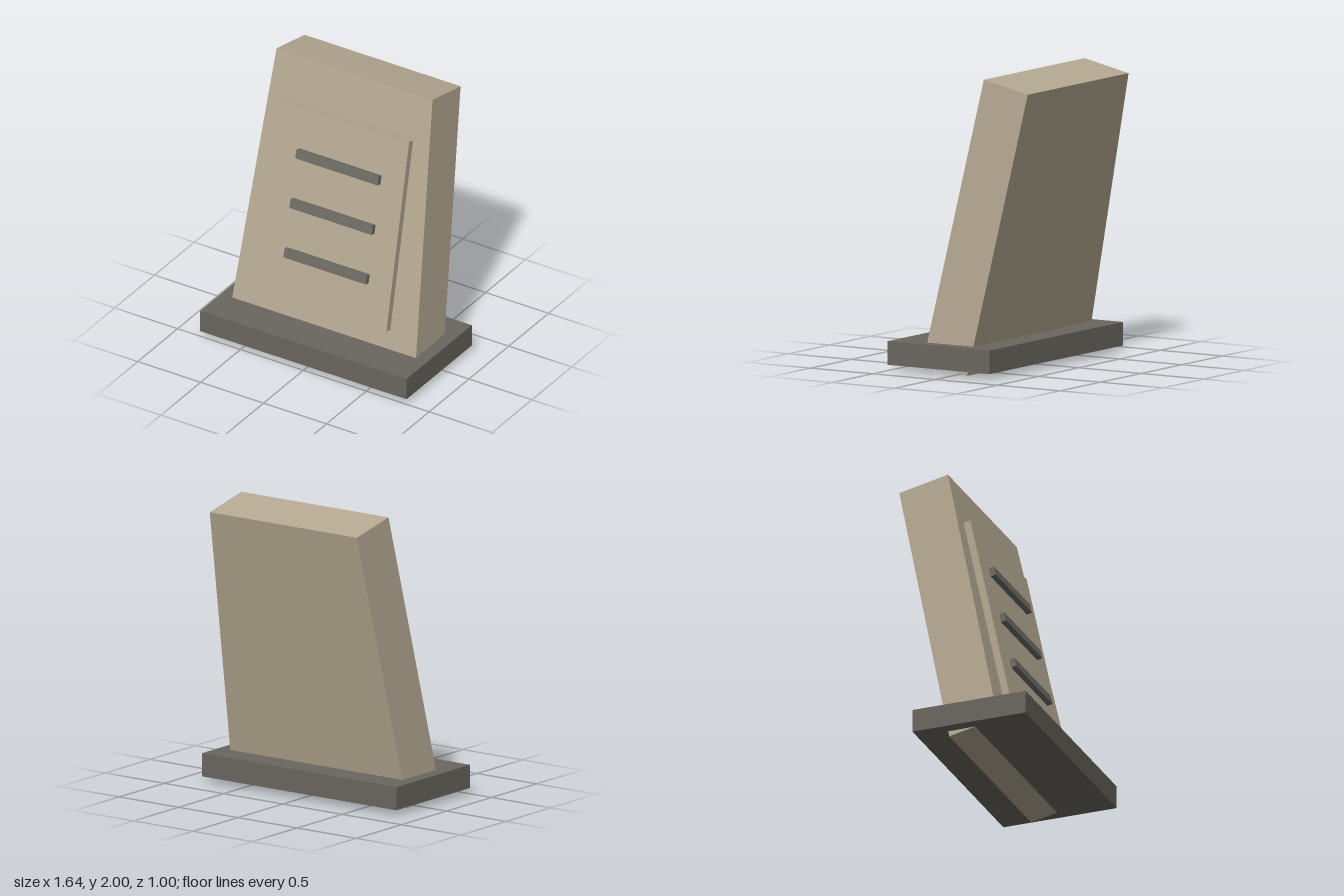
import * as THREE from 'three';

const stone = new THREE.MeshStandardMaterial({ color: 0xb5a992 });
stone.name = 'warmStone';
const darkStone = new THREE.MeshStandardMaterial({ color: 0x6a675f });
darkStone.name = 'darkStone';
const barGrey = new THREE.MeshStandardMaterial({ color: 0x6d6d65 });
barGrey.name = 'barGrey';

function addPart(parent, name, geometry, material, x, y, z) {
  const mesh = new THREE.Mesh(geometry, material);
  mesh.name = name;
  mesh.position.set(x, y, z);
  parent.add(mesh);
  return mesh;
}

export function createModel() {
  const model = new THREE.Group();
  model.name = 'tablet';

  // Flat plinth
  addPart(model, 'base', new THREE.BoxGeometry(1.64, 0.16, 0.82), darkStone, 0, 0.12, 0.09);

  // Everything on the slab leans back together
  const leaning = new THREE.Group();
  leaning.name = 'leaningSlab';
  leaning.position.set(0, 1, -0.1145);
  leaning.rotation.x = -Math.PI / 15;
  model.add(leaning);

  // Tapered slab, wider at the foot
  const height = 1.968, depth = 0.36, topHalf = 0.62, footHalf = 0.738;
  const outline = new THREE.Shape([
    new THREE.Vector2(-footHalf, -height / 2),
    new THREE.Vector2(footHalf, -height / 2),
    new THREE.Vector2(topHalf, height / 2),
    new THREE.Vector2(-topHalf, height / 2),
  ]);
  const slab = new THREE.ExtrudeGeometry(outline, { depth, bevelEnabled: false });
  addPart(leaning, 'slab', slab, stone, 0, 0, -depth / 2);

  // Raised panel on the front face, sunk slightly into the slab
  addPart(leaning, 'frontPanel', new THREE.BoxGeometry(1.016, 1.375, 0.06), stone, 0, -0.031, 0.2);

  // Three horizontal bars
  for (let i = -1; i <= 1; i++) {
    addPart(leaning, 'bar', new THREE.BoxGeometry(0.654, 0.064, 0.05), barGrey, 0, -0.029 + i * 0.359, 0.242);
  }

  return model;
}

**TRY IT**
Exactly restate the lines from the beginning of the data through the line with "const barGrey = new", and no others, keeping pictures out.

**THE ANSWER**
import * as THREE from 'three';

const stone = new THREE.MeshStandardMaterial({ color: 0xb5a992 });
stone.name = 'warmStone';
const darkStone = new THREE.MeshStandardMaterial({ color: 0x6a675f });
darkStone.name = 'darkStone';
const barGrey = new THREE.MeshStandardMaterial({ color: 0x6d6d65 });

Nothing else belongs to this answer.